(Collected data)
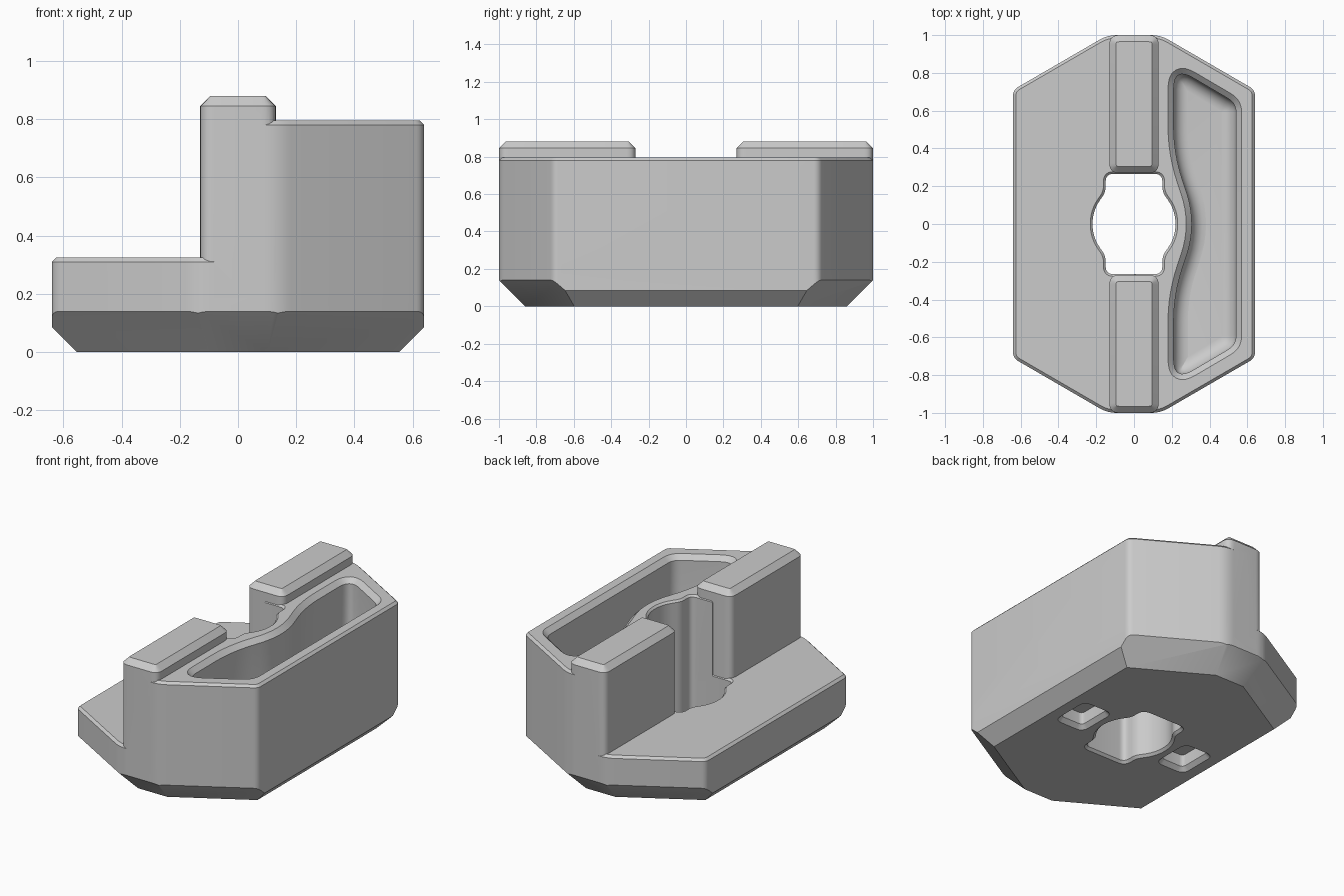
import bpy, bmesh
from math import sin, cos, radians, pi
from mathutils import Vector

old = bpy.data.objects.get("Cube")
if old:
    bpy.data.objects.remove(old, do_unlink=True)

grey = bpy.data.materials.new("light_grey")
grey.use_nodes = True
grey.diffuse_color = (0.6, 0.6, 0.6, 1)
grey.node_tree.nodes["Principled BSDF"].inputs["Base Color"].default_value = (0.6, 0.6, 0.6, 1)


def rounded(controls, steps=6):
    """Outline from (x, y, setback) corners, each corner rounded by its setback."""
    pts = []
    for i, (x, y, r) in enumerate(controls):
        p = Vector((x, y))
        if r == 0:
            pts.append(p)
            continue
        before = Vector(controls[i - 1][:2])
        after = Vector(controls[(i + 1) % len(controls)][:2])
        a = p + (before - p).normalized() * r
        b = p + (after - p).normalized() * r
        for k in range(steps + 1):
            t = k / steps
            pts.append(a * (1 - t) ** 2 + p * 2 * t * (1 - t) + b * t * t)
    return pts


def offset(pts, d):
    """Move a counter-clockwise outline outward by d."""
    out = []
    for i, p in enumerate(pts):
        u = (p - pts[i - 1]).normalized()
        v = (pts[(i + 1) % len(pts)] - p).normalized()
        n1, n2 = Vector((u.y, -u.x)), Vector((v.y, -v.x))
        out.append(p + (n1 + n2) * (d / (1 + n1.dot(n2))))
    return out


def loft(name, pts, rings, planes=()):
    """Solid through (z, offset) rings of one outline, trimmed by planes."""
    bm = bmesh.new()
    loops = [[bm.verts.new((p.x, p.y, z)) for p in offset(pts, d)] for z, d in rings]
    n = len(pts)
    for low, high in zip(loops, loops[1:]):
        for i in range(n):
            j = (i + 1) % n
            bm.faces.new((low[i], low[j], high[j], high[i]))
    bm.faces.new(loops[0][::-1])
    bm.faces.new(loops[-1])
    for point, normal in planes:
        geom = bm.verts[:] + bm.edges[:] + bm.faces[:]
        cut = bmesh.ops.bisect_plane(bm, geom=geom, plane_co=point, plane_no=normal,
                                     clear_outer=True)["geom_cut"]
        edges = [e for e in cut if isinstance(e, bmesh.types.BMEdge)]
        bmesh.ops.holes_fill(bm, edges=edges, sides=0)
    bmesh.ops.recalc_face_normals(bm, faces=bm.faces[:])
    mesh = bpy.data.meshes.new(name)
    bm.to_mesh(mesh)
    bm.free()
    mesh.materials.append(grey)
    obj = bpy.data.objects.new(name, mesh)
    bpy.context.collection.objects.link(obj)
    return obj


def combine(target, tool, operation):
    """Apply one boolean and discard the tool."""
    mod = target.modifiers.new("join", "BOOLEAN")
    mod.operation, mod.solver, mod.object = operation, "EXACT", tool
    bpy.context.view_layer.objects.active = target
    bpy.ops.object.modifier_apply(modifier=mod.name)
    bpy.data.objects.remove(tool, do_unlink=True)


DECK, TOP, CREST = 0.325, 0.795, 0.88

# Bottom chamfer planes: shallow on the long sides, deeper round the ends
slant = Vector((0.29, 0.5)).normalized()
reach = slant.dot(Vector((0.14, 1)))
planes = []
for s in (-1, 1):
    planes.append(((s * 0.555, 0, 0), (s, 0, -1)))
    planes.append(((0, s * 0.86, 0), (0, s, -1)))
    for t in (-1, 1):
        n = Vector((slant.x * s, slant.y * t, 0))
        planes.append((n * (reach - 0.14), n - Vector((0, 0, 1))))

# Base slab and tall half
half = [(0.14, -1, 0.05), (0.64, -0.71, 0.03), (0.64, 0.71, 0.03), (0.14, 1, 0.05)]
hexagon = rounded(half + [(-x, -y, r) for x, y, r in half])
body = loft("holder_body", hexagon, [(0, 0), (DECK - 0.015, 0), (DECK, -0.015)], planes)
tall = loft("tall_half", rounded([(0, -1, 0)] + half + [(0, 1, 0)]),
            [(0.2, 0), (TOP - 0.015, 0), (TOP, -0.015)])

# Central keyed hole, chamfered where it meets each surface
quarter = [(0.22 * cos(radians(a)), 0.22 * sin(radians(a)), 0) for a in range(5, 36, 6)]
quarter += [(0.15, 0.17, 0.03), (0.15, 0.265, 0.04)]
upper = quarter + [(-x, y, r) for x, y, r in quarter[::-1]]
keyhole = rounded(upper + [(-x, -y, r) for x, y, r in upper])
for block, top in ((body, DECK), (tall, TOP)):
    cutter = loft("hole_cutter", keyhole,
                  [(-0.01, 0.025), (0.015, 0), (top - 0.012, 0), (top + 0.01, 0.022)])
    combine(block, cutter, "DIFFERENCE")
combine(body, tall, "UNION")

# Two raised ribs in line with the hole
for s in (-1, 1):
    corners = [(-0.13, -0.365), (0.13, -0.365), (0.13, 0.365), (-0.13, 0.365)]
    rib_outline = rounded([(x, y + s * 0.635, 0.05) for x, y in corners])
    rib = loft("rib", rib_outline, [(0.2, 0), (CREST - 0.035, 0), (CREST, -0.035)])
    combine(body, rib, "UNION")

# Deep tray with filleted floor and chamfered lip
side = [(0.54, 0.64, 0.05), (0.21, 0.834, 0.12), (0.21, 0.37, 0.15)]
tray = rounded(side + [(0.335, 0, 0.18)] + [(x, -y, r) for x, y, r in side[::-1]], 8)
fillet, floor = 0.075, 0.2
rings = [(floor + fillet * (1 - cos(a)), fillet * (sin(a) - 1))
         for a in (k * pi / 12 for k in range(7))]
rings += [(TOP - 0.03, 0), (TOP + 0.01, 0.04)]
combine(body, loft("tray_cutter", tray, rings), "DIFFERENCE")

# Two shallow pockets underneath
for s in (-1, 1):
    corners = [(-0.08, -0.11), (0.08, -0.11), (0.08, 0.11), (-0.08, 0.11)]
    pocket = rounded([(x + s * 0.38, y, 0.025) for x, y in corners], 4)
    cutter = loft("pocket_cutter", pocket, [(-0.01, 0.035), (0.025, 0), (0.1, 0)])
    combine(body, cutter, "DIFFERENCE")

# Smooth rounded corners, crisp chamfers
bpy.ops.object.select_all(action="DESELECT")
body.select_set(True)
bpy.context.view_layer.objects.active = body
bpy.ops.object.shade_smooth_by_angle(angle=radians(25))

Directions for this task » What do the lines above say from the one containing "out.append(p + (n1" down to the one containing "n = len(pts)"? Return them exactly, both end lines included, and only them.

Answer to this problem »
        out.append(p + (n1 + n2) * (d / (1 + n1.dot(n2))))
    return out


def loft(name, pts, rings, planes=()):
    """Solid through (z, offset) rings of one outline, trimmed by planes."""
    bm = bmesh.new()
    loops = [[bm.verts.new((p.x, p.y, z)) for p in offset(pts, d)] for z, d in rings]
    n = len(pts)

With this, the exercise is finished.